Doxxing has become a powerful weapon in the Hong Kong protests
Having your private information leaked for political reasons may become the new normal
“Since my personal information has been posted online, I get a lot of hidden phone calls,” said David, a victim of Hong Kong’s recent doxxing boom.
David, an alias used to avoid bringing further unwanted attention, had his private information leaked on a website that targets Hong Kong protesters and anyone thought to support them.
And he’s not alone. Hundreds of people on both sides of the conflict in Hong Kong have had their sensitive personal data posted online, from protesters to police, activists to government officials.
In David’s case, alongside his own date of birth, phone number and address, the site also shows the name of his parents and their addresses.
“They don't know about that,” said David, who is in his mid-twenties.
David’s information was posted to a site called HKleaks, which targets activists, journalists, social workers and even local media magnates. The top banner of the site makes its intent clear:
“There's no escaping for any of them. We need to make all the rioters feel like they have nowhere to hide.”
Doxxing, the leaking of personal information for harassment and malicious intent, has long been a favored tool for keyboard warriors. Now it’s becoming an ever more prominent part of the anti-government protests in Hong Kong, which have gone on for months.
“This is something totally new,” said Kanishk Karan, a research associate at DFRLab, Atlantic Council, which published a report on doxxing on the messaging app Telegram.
Mr. Ng, a police officer, said that doxxing started after he appeared on TV and someone shared his Facebook profile in the comment section of a local news outlet. Accompanying it were pictures of his wife and child.
“My daughter is three years old now, turning four next month,” said Ng, adding that a picture of her with all her classmates at a sports game was posted online.
A month later, his detailed information appeared in a Telegram group called “Dads searching for sons,” including his name, ID, phone number and photos. He started receiving anonymous calls, and when he blocked those numbers, calls started coming from restaurants asking about reservations that he never made. His wife also suspected her Facebook account might have been affected when she found she could no longer log in.

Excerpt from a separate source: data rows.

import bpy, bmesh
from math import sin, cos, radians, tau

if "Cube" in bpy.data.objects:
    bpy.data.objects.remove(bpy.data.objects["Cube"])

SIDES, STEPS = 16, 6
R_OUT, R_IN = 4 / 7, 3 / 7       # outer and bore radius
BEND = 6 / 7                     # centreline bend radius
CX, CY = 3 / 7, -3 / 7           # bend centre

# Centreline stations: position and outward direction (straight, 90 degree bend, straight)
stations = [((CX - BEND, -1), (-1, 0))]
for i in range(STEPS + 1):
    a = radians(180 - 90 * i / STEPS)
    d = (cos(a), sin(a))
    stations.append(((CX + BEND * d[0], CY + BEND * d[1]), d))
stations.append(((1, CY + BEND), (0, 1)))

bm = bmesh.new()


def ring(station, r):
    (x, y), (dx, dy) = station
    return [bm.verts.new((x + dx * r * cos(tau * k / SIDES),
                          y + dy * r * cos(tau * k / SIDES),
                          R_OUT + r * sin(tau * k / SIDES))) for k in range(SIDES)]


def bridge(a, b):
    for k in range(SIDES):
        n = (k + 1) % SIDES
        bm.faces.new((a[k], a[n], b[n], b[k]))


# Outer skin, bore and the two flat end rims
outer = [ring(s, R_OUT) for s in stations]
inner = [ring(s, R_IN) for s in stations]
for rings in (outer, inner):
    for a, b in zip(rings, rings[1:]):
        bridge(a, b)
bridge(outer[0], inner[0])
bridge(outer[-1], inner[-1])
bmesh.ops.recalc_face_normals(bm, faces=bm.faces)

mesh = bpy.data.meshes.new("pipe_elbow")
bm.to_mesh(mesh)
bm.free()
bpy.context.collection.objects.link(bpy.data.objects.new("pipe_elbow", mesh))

After the doxxing, Ng decided to keep his Facebook account and phone number -- he said he’s not afraid. But the leak of his family’s information was worrying.
“I’m worried that they might run into people who might be more extreme -- not sure what would happen,” he said.
“It's used because it works; victims are often intimidated,” he said.
In Hong Kong, doxxing is becoming a potent weapon. And as social movements increasingly depend on the internet to organize and formulate demands, as with the current protests, we may see more of it.
“It's becoming more like a political vendetta,” Karan said. “This might be something that we will see more often as social protests keep going on.”
The wave of protest-related doxxing started in June along with the anti-extradition movement -- the first mass rallies were organized to oppose a law that would allow extradition to China. Between June 14 and September 19, the Office of the Privacy Commissioner for Personal Data has received almost 1,400 complaints of doxxing and cyberbullying.
To put that into perspective, the office only had 29 doxxing cases through June 13. Among the doxxed, 41% are police officers, said the Privacy Commissioner Stephen Wong.
“Both camps, pro-government people and pro-protest people, believe that doxxing is a way to punish wrongdoers for their misdeeds and to deter the other side from any further action,” said Michael Cheung, assistant research officer at the University of Hong Kong’s Law and Technology Centre.
By now, many names have been leaked online from both sides of the conflict. In many cases, mere speculation is enough to get a person doxxed. David, for instance, told us that the doxxing website falsely accused him of being a rioter.
However, according to Karan’s research, pro-democracy demonstrators face greater danger when their information is leaked.
In order to stem the tide of doxxing, the Office of the Privacy Commissioner for Personal Data said that it has set up a special team, handed over cases to the police and contacted platforms to remove personal information. Cheung, however, believes that protest-related doxxing is happening because the existing laws and its enforcement may be inadequate.
Meanwhile, for those seeking to protect their data online, checking your social media for any personal information is a good start, said Karan.